Thanks for clearing the jobs issue up for me. Obama and others keep talking about all the jobs created by alternative sources of energy. I've driven past wind turbines and seen no one manning or maintaining the generators. Yes, it's true that manufacturing turbines and maintenance do require man-hours but would it be anywhere near the number of oil drillers displaced by a shift in energy source? For the record, I'm for wind and solar but let's be honest about what the true benefits are.

March 01 2011 at 2:14 PM Report abuse rate up rate down Reply
1 reply to yisyis's comment
jokesl3

Yeah, but look at all the Chinese they put to work manufacturing these monstrosities. All the parts are made in China.

March 01 2011 at 6:58 PM Report abuse rate up rate down Reply
goodgrief61945

Has anyone been to Niagra Falls, and witnessed the power of the river below the falls? There has to be enough power there to run who knows how many electric generators. Why not use it? Wind power doesn't even come close.

March 01 2011 at 12:42 PM Report abuse rate up rate down Reply
piscesbaby36

Wind and Solar will cost 4 jobs for every green job.. Time to let go of both of these. If you want a solar water heater and can get a tax credit fine.. Wind.. useless... how about nuclear? even France has nuclear. Why can Iran have nuclear and not us? Why can Brazil drill off shore for oil and not us? Why can China use coal and not us.. And why do we need to spend $700 billion a year to give to the Arabs and not use all our own oil in Alaska and off shore. This has been done safely for 40 years until BP, Obama's corrupt corporate criminal friends.
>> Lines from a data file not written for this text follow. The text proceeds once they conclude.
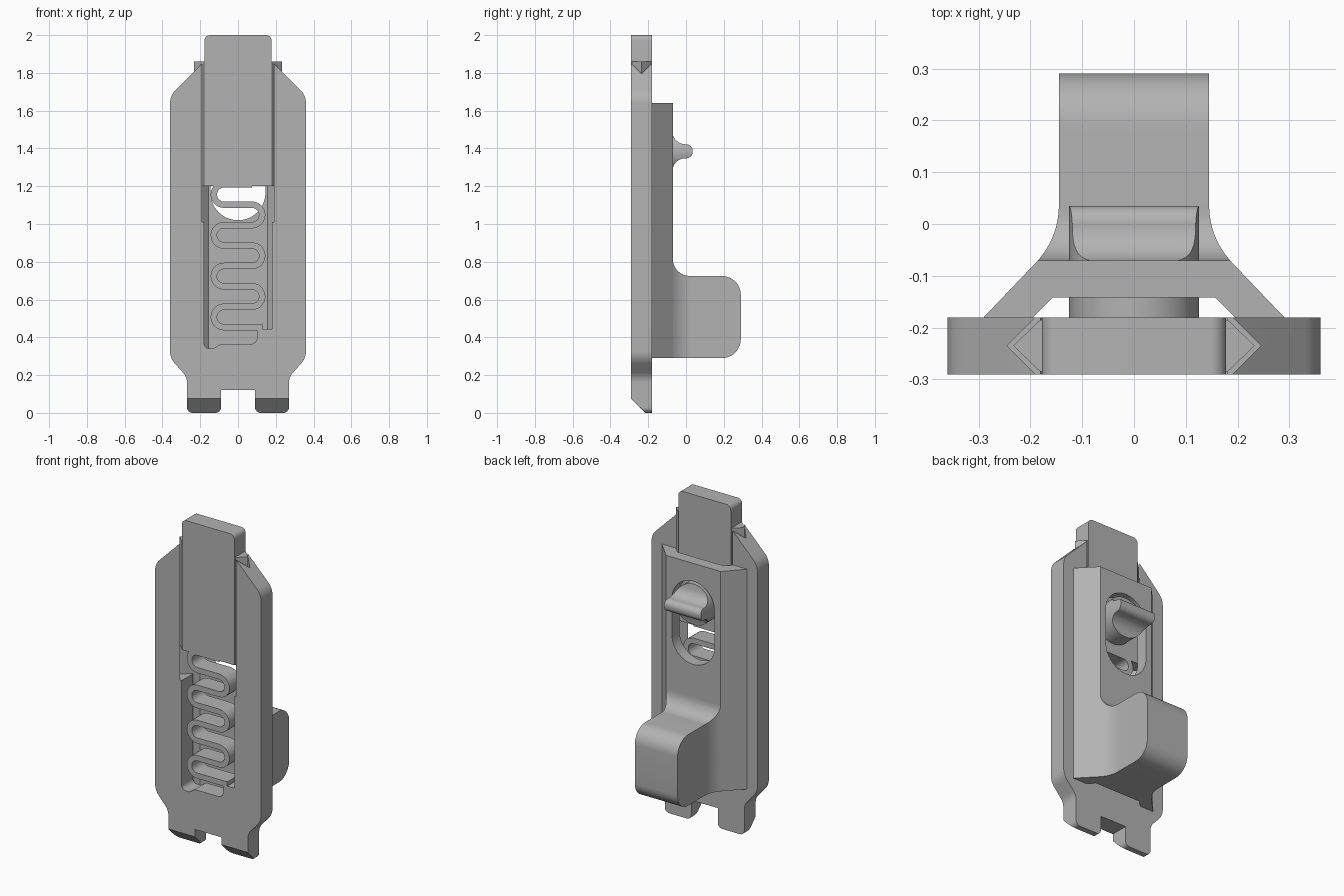
import bpy
import bmesh
import math
from mathutils import Vector

if "Cube" in bpy.data.objects:
    bpy.data.objects.remove(bpy.data.objects["Cube"], do_unlink=True)

GREY = (0.45, 0.45, 0.45, 1.0)
mat = bpy.data.materials.new("plain_grey")
mat.use_nodes = True
mat.diffuse_color = GREY
next(n for n in mat.node_tree.nodes if n.type == 'BSDF_PRINCIPLED').inputs["Base Color"].default_value = GREY

FRONT, BACK = -0.29, -0.18      # the two faces of the flat plate


def fillet(points, steps=10):
    """Closed outline from (a, b) or (a, b, radius) corners."""
    out = []
    for i, corner in enumerate(points):
        p = Vector(corner[:2])
        if len(corner) < 3:
            out.append(p)
            continue
        to_prev = Vector(points[i - 1][:2]) - p
        to_next = Vector(points[(i + 1) % len(points)][:2]) - p
        u, v = to_prev.normalized(), to_next.normalized()
        half = u.angle(v) / 2
        r = corner[2]
        t = r / math.tan(half)
        centre = p + (u + v).normalized() * (r / math.sin(half))
        a, b = (p + u * t - centre).normalized(), (p + v * t - centre).normalized()
        out += [centre + a.slerp(b, k / steps) * r for k in range(steps + 1)]
    return out


def prism(name, outline, axis, lo, hi):
    """Extrude an outline along an axis from lo to hi."""
    def place(p, d):
        return {'x': (d, p[0], p[1]), 'y': (p[0], d, p[1]), 'z': (p[0], p[1], d)}[axis]
    bm = bmesh.new()
    face = bm.faces.new([bm.verts.new(place(p, lo)) for p in outline])
    ext = bmesh.ops.extrude_face_region(bm, geom=[face])
    shift = Vector(place((0, 0), hi - lo))
    bmesh.ops.translate(bm, verts=[e for e in ext["geom"] if isinstance(e, bmesh.types.BMVert)], vec=shift)
    bmesh.ops.recalc_face_normals(bm, faces=bm.faces)
    mesh = bpy.data.meshes.new(name)
    bm.to_mesh(mesh)
    bm.free()
    mesh.materials.append(mat)
    obj = bpy.data.objects.new(name, mesh)
    bpy.context.collection.objects.link(obj)
    return obj


def combine(obj, other, operation):
    """Apply a boolean and drop the helper."""
    mod = obj.modifiers.new("cut", 'BOOLEAN')
    mod.operation, mod.object, mod.solver = operation, other, 'EXACT'
    graph = bpy.context.evaluated_depsgraph_get()
    result = bpy.data.meshes.new_from_object(obj.evaluated_get(graph))
    obj.modifiers.clear()
    obj.data = result
    bpy.data.objects.remove(other, do_unlink=True)


def mirrored(half):
    """Complete an outline that is symmetric about the first axis."""
    return half + [(-p[0], *p[1:]) for p in reversed(half)]


def smooth(obj):
    bpy.ops.object.select_all(action='DESELECT')
    obj.select_set(True)
    bpy.context.view_layer.objects.active = obj
    bpy.ops.object.shade_smooth_by_angle(angle=math.radians(30))


parts = []

# Main plate: two feet, sloped shoulders and a long slot open at the top
side = [(0.09, 0.12), (0.09, 0, 0.03), (0.27, 0, 0.03), (0.27, 0.19, 0.08),
        (0.36, 0.29, 0.1), (0.36, 1.68, 0.1), (0.18, 1.86)]
slot = [(0.18, 0.445), (0.1, 0.445), (0.1, 0.365, 0.03), (-0.09, 0.365),
        (-0.13, 0.34), (-0.18, 0.34, 0.03)]
other_side = [(-p[0], *p[1:]) for p in reversed(side)]
plate = prism("main_plate", fillet(side + slot + other_side), 'y', FRONT, BACK)
# Bevel on the front of the feet
combine(plate, prism("foot_bevel", [(-0.3, 0.085), (-0.205, -0.01), (-0.3, -0.01)],
                     'x', -0.5, 0.5), 'DIFFERENCE')
# V grooves that guide the slider
vee = mirrored([(0.185, -0.295), (0.245, -0.235), (0.185, -0.175)])
combine(plate, prism("groove", vee, 'z', 1.01, 1.95), 'DIFFERENCE')
parts.append(plate)

# Slider bolt with a tongue on each edge
parts.append(prism("slider", fillet(mirrored([(0.178, 1.2), (0.178, 2, 0.03)])), 'y', FRONT, BACK))
for s, label in ((1, "left"), (-1, "right")):
    tongue = [(s * 0.17, -0.285), (s * 0.181, -0.285), (s * 0.233, -0.235),
              (s * 0.181, -0.185), (s * 0.17, -0.185)]
    parts.append(prism(label + "_tongue", tongue, 'z', 1.2, 1.86))

# Zigzag spring: a ribbon of rows joined by half-round bends
PITCH, TOP, REACH, HALF_WIDTH = 0.108, 1.21, 0.074, 0.017
path = [Vector((REACH, TOP))]
for row in range(7):
    s = -1 if row % 2 == 0 else 1
    mid = TOP - PITCH * (row + 0.5)
    for k in range(15):
        a = math.pi * k / 14
        path.append(Vector((s * (REACH + math.sin(a) * PITCH / 2), mid + math.cos(a) * PITCH / 2)))
path.append(Vector((0.13, TOP - PITCH * 7)))
left_edge, right_edge = [], []
for i, p in enumerate(path):
    along = (path[min(i + 1, len(path) - 1)] - path[max(i - 1, 0)]).normalized()
    normal = Vector((-along.y, along.x)) * HALF_WIDTH
    left_edge.append(p + normal)
    right_edge.append(p - normal)
parts.append(prism("spring", left_edge + right_edge[::-1], 'y', FRONT, BACK))

# Back cover with a channel inside and a long window for the knob
cover = prism("back_cover", mirrored([(0.157, -0.142), (0.195, BACK), (0.29, BACK), (0.185, -0.07)][::-1]),
              'z', 0.29, 1.64)
window = fillet(mirrored([(0.145, 1.02, 0.1449), (0.145, 1.53, 0.1449)]), 16)
combine(cover, prism("window", window, 'y', -0.16, 0), 'DIFFERENCE')
parts.append(cover)

# Thumb knob: a round post pinched into a finger grip
KNOB_Z = 1.385
post = [(0.125 * math.cos(a), KNOB_Z + 0.125 * math.sin(a))
        for a in (math.tau * k / 48 for k in range(48))]
knob = prism("thumb_knob", post, 'y', -0.19, 0.1)
upper = [(-0.2, 0.14), (-0.08, 0.14), (-0.06, 0.037, 0.07), (0.035, 0.037, 0.034)]
lower = [(p[0], -p[1], *p[2:]) for p in reversed(upper)]
grip = [(p.x, p.y + KNOB_Z) for p in fillet(upper + lower)]
combine(knob, prism("grip", grip, 'x', -0.2, 0.2), 'INTERSECT')
parts.append(knob)

# Rear hook: rounded side profile, flared where it meets the cover
hook = prism("rear_hook", fillet([(-0.09, 0.29), (0.29, 0.29, 0.1), (0.29, 0.725, 0.1),
                                  (-0.07, 0.725, 0.09), (-0.07, 0.83), (-0.09, 0.83)]), 'x', -0.3, 0.3)
flare = fillet(mirrored([(0.185, -0.1), (0.185, -0.07), (0.145, -0.02, 0.16), (0.145, 0.32)]))
combine(hook, prism("flare", flare, 'z', 0.2, 0.9), 'INTERSECT')
parts.append(hook)

for part in parts:
    smooth(part)
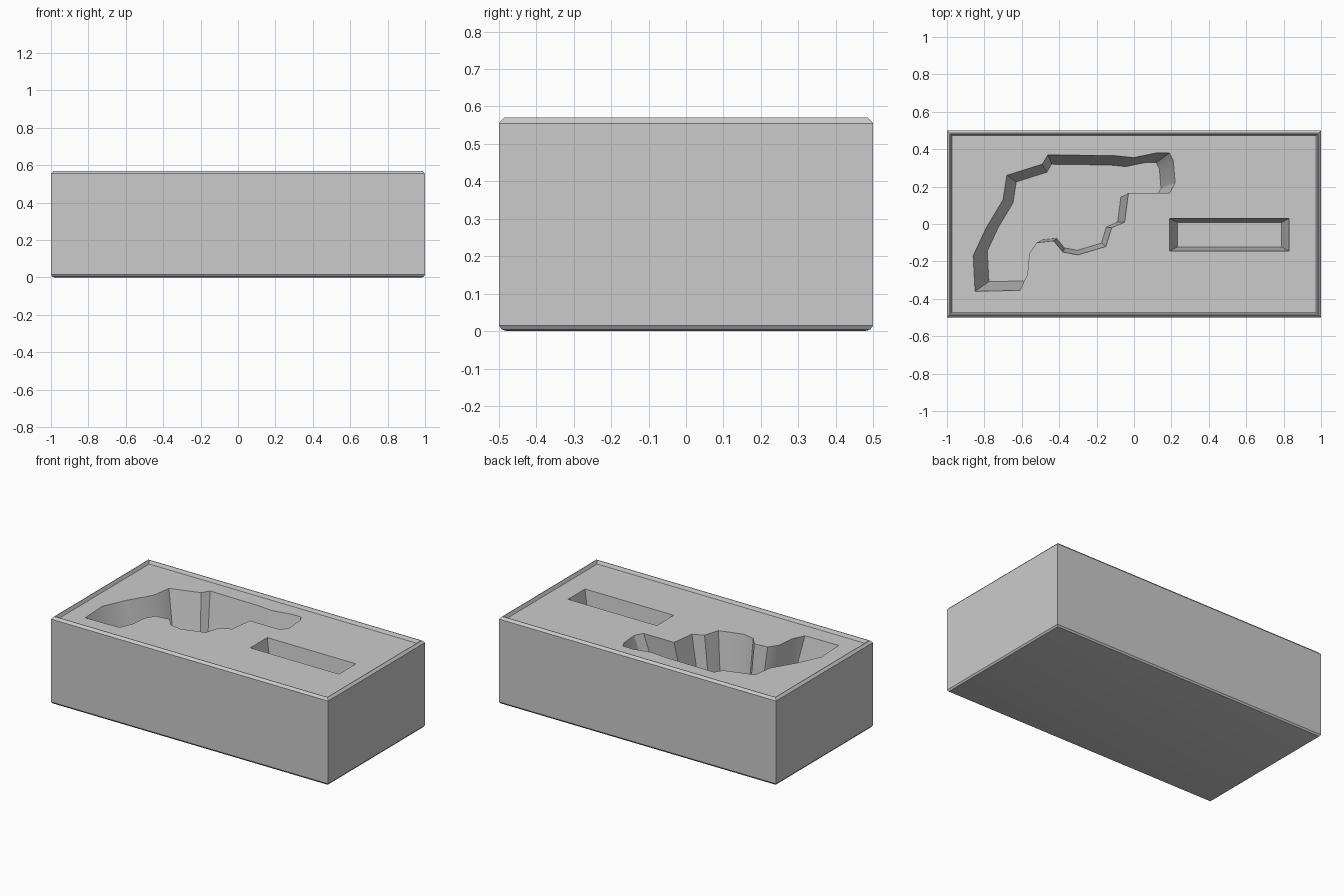
import bpy, bmesh
from mathutils import Vector

if "Cube" in bpy.data.objects:
    bpy.data.objects.remove(bpy.data.objects["Cube"])

HX, HY = 1.0, 0.5
TOP, FOAM = 0.57, 0.55
PARTS = []


def finish(name, bm):
    bmesh.ops.recalc_face_normals(bm, faces=bm.faces)
    me = bpy.data.meshes.new(name)
    bm.to_mesh(me)
    bm.free()
    ob = bpy.data.objects.new(name, me)
    bpy.context.collection.objects.link(ob)
    return ob


def skin(bm, rings):
    loops = [[bm.verts.new(p) for p in r] for r in rings]
    for a, b in zip(loops, loops[1:]):
        n = len(a)
        for i in range(n):
            bm.faces.new((a[i], a[(i + 1) % n], b[(i + 1) % n], b[i]))
    bm.faces.new(loops[0][::-1])
    bm.faces.new(loops[-1])


def rect(inset, z):
    x, y = HX - inset, HY - inset
    return [(-x, -y, z), (x, -y, z), (x, y, z), (-x, y, z)]


def tapered_cutter(name, outline, floor_z, scale):
    """Outline at foam level, shrinking towards its floor about its bounding centre."""
    xs, ys = [p[0] for p in outline], [p[1] for p in outline]
    c = Vector(((min(xs) + max(xs)) / 2, (min(ys) + max(ys)) / 2))

    def ring(sx, sy, z):
        return [(c.x + (x - c.x) * sx, c.y + (y - c.y) * sy, z) for x, y in outline]

    over = 0.02
    k = over / (FOAM - floor_z)
    bm = bmesh.new()
    skin(bm, [ring(*scale, floor_z),
              ring(1 + (1 - scale[0]) * k, 1 + (1 - scale[1]) * k, FOAM + over)])
    ob = finish(name, bm)
    ob.hide_render = True
    return ob


# Case body: chamfered base, bevelled rim, shallow tray top
bm = bmesh.new()
skin(bm, [rect(0.022, 0), rect(0.008, 0.004), rect(0, 0.015), rect(0, 0.555),
          rect(0.014, TOP), rect(0.018, TOP), rect(0.028, FOAM)])
case = finish("padded_case", bm)

# Recess outlines, seen from above
tool_outline = [(-0.85, -0.36), (-0.61, -0.355), (-0.57, -0.27), (-0.56, -0.16),
                (-0.52, -0.10), (-0.43, -0.09), (-0.38, -0.15), (-0.30, -0.165),
                (-0.15, -0.12), (-0.12, -0.02), (-0.05, 0.01), (-0.03, 0.165),
                (0.19, 0.165), (0.22, 0.22), (0.21, 0.34), (0.19, 0.38),
                (0.12, 0.38), (0.0, 0.355), (-0.10, 0.365), (-0.46, 0.37),
                (-0.49, 0.32), (-0.68, 0.26), (-0.70, 0.13), (-0.79, -0.02),
                (-0.86, -0.17)]
slot_outline = [(0.19, -0.145), (0.83, -0.145), (0.83, 0.03), (0.19, 0.03)]

cutters = [tapered_cutter("tool_recess_cutter", tool_outline, 0.30, (0.86, 0.86)),
           tapered_cutter("slot_recess_cutter", slot_outline, 0.35, (0.87, 0.75))]
for cutter in cutters:
    mod = case.modifiers.new("recess", 'BOOLEAN')
    mod.operation = 'DIFFERENCE'
    mod.solver = 'EXACT'
    mod.object = cutter

# Apply the cuts and remove the helpers
bpy.context.view_layer.objects.active = case
case.select_set(True)
for mod in list(case.modifiers):
    bpy.ops.object.modifier_apply(modifier=mod.name)
for cutter in cutters:
    bpy.data.objects.remove(cutter)
bpy.ops.object.shade_smooth_by_angle(angle=0.5)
March 01 2011 at 12:23 PM Report abuse -1 rate up rate down Reply
3 replies to piscesbaby36's comment